Records for the exercise: Begin

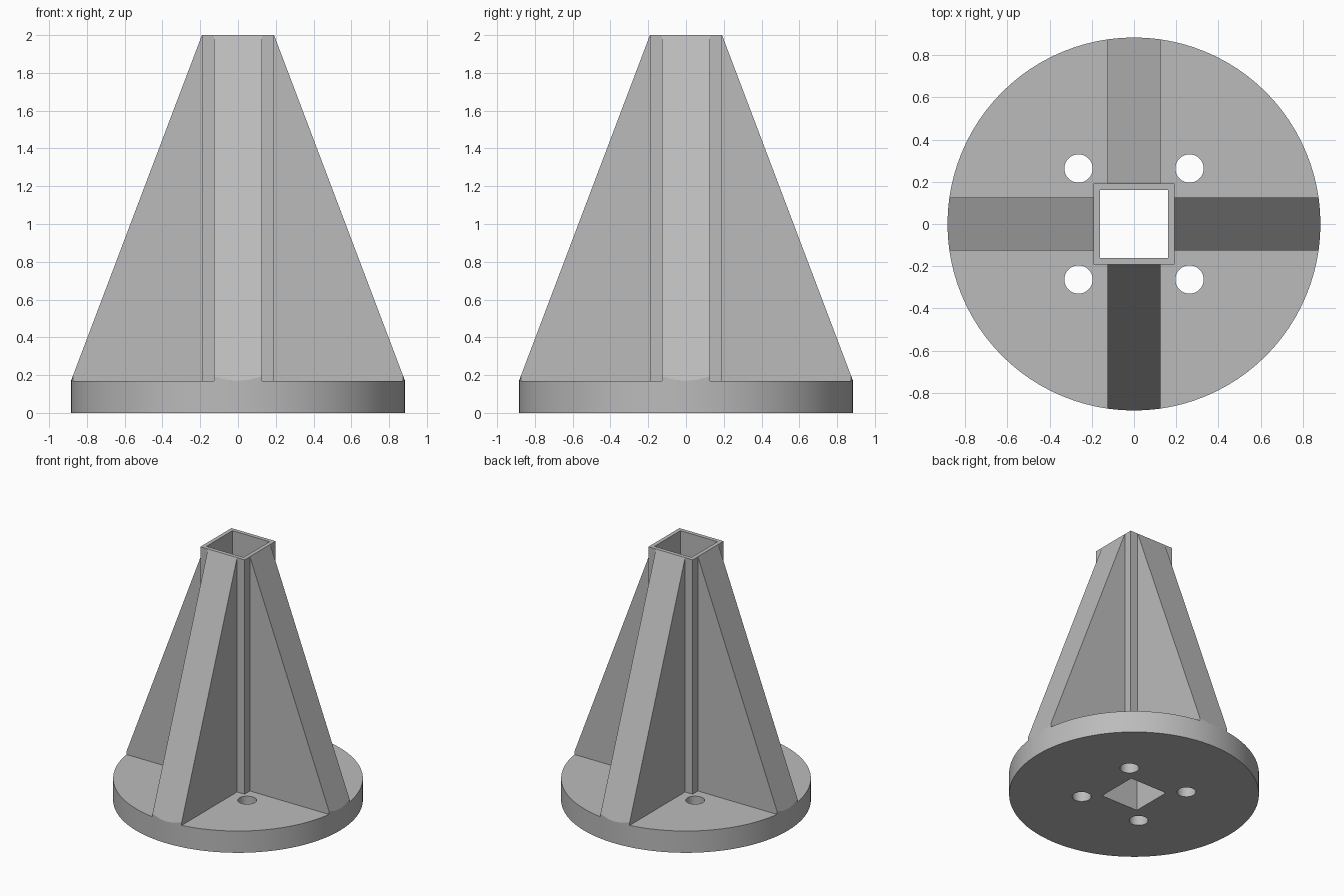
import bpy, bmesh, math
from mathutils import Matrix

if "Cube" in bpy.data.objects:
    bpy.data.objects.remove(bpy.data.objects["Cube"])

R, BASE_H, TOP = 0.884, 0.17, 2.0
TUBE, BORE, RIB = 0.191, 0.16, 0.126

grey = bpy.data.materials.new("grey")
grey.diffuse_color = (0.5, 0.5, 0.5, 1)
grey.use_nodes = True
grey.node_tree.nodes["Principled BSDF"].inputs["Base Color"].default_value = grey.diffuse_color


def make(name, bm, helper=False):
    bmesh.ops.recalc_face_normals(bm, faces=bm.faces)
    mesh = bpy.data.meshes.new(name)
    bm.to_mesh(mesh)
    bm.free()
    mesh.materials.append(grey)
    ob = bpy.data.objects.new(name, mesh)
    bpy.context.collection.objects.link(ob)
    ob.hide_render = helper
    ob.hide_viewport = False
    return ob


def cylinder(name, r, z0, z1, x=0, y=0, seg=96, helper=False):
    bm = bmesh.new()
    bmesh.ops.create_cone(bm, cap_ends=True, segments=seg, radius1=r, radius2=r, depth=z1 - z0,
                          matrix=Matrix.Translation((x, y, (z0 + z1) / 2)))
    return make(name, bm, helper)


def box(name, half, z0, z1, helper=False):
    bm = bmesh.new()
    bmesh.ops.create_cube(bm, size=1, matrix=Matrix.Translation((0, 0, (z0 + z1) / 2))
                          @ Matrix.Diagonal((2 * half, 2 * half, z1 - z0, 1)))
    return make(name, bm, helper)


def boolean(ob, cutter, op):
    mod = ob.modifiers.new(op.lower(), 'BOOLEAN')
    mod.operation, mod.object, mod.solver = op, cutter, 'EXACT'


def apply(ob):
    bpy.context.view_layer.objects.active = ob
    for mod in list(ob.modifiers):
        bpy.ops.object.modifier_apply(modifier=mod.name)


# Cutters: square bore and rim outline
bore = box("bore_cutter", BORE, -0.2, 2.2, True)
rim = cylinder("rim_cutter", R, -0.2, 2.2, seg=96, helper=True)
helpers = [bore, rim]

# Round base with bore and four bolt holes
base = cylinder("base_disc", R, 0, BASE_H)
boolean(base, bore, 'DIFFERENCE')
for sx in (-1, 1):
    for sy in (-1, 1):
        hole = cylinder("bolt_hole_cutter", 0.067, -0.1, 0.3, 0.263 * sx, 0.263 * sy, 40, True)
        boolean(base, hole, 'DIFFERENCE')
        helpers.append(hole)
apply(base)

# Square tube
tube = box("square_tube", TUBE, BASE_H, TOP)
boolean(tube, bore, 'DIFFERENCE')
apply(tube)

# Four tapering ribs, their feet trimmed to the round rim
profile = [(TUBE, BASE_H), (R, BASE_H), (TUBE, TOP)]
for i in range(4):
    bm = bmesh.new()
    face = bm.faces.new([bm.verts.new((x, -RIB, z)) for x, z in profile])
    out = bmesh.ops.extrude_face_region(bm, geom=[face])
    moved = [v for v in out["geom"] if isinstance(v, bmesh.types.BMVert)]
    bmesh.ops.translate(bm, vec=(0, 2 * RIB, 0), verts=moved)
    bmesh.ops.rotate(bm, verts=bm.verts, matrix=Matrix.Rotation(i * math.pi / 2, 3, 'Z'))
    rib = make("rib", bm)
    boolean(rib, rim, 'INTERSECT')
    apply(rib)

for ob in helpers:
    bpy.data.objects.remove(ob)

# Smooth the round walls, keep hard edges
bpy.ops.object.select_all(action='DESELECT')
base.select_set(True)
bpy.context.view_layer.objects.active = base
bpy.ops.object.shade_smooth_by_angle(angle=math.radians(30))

Records for the exercise: End

Print exactly the lines above from the one with "sy, 40, True)" to the one with "apply(tube)", including both.

        hole = cylinder("bolt_hole_cutter", 0.067, -0.1, 0.3, 0.263 * sx, 0.263 * sy, 40, True)
        boolean(base, hole, 'DIFFERENCE')
        helpers.append(hole)
apply(base)

# Square tube
tube = box("square_tube", TUBE, BASE_H, TOP)
boolean(tube, bore, 'DIFFERENCE')
apply(tube)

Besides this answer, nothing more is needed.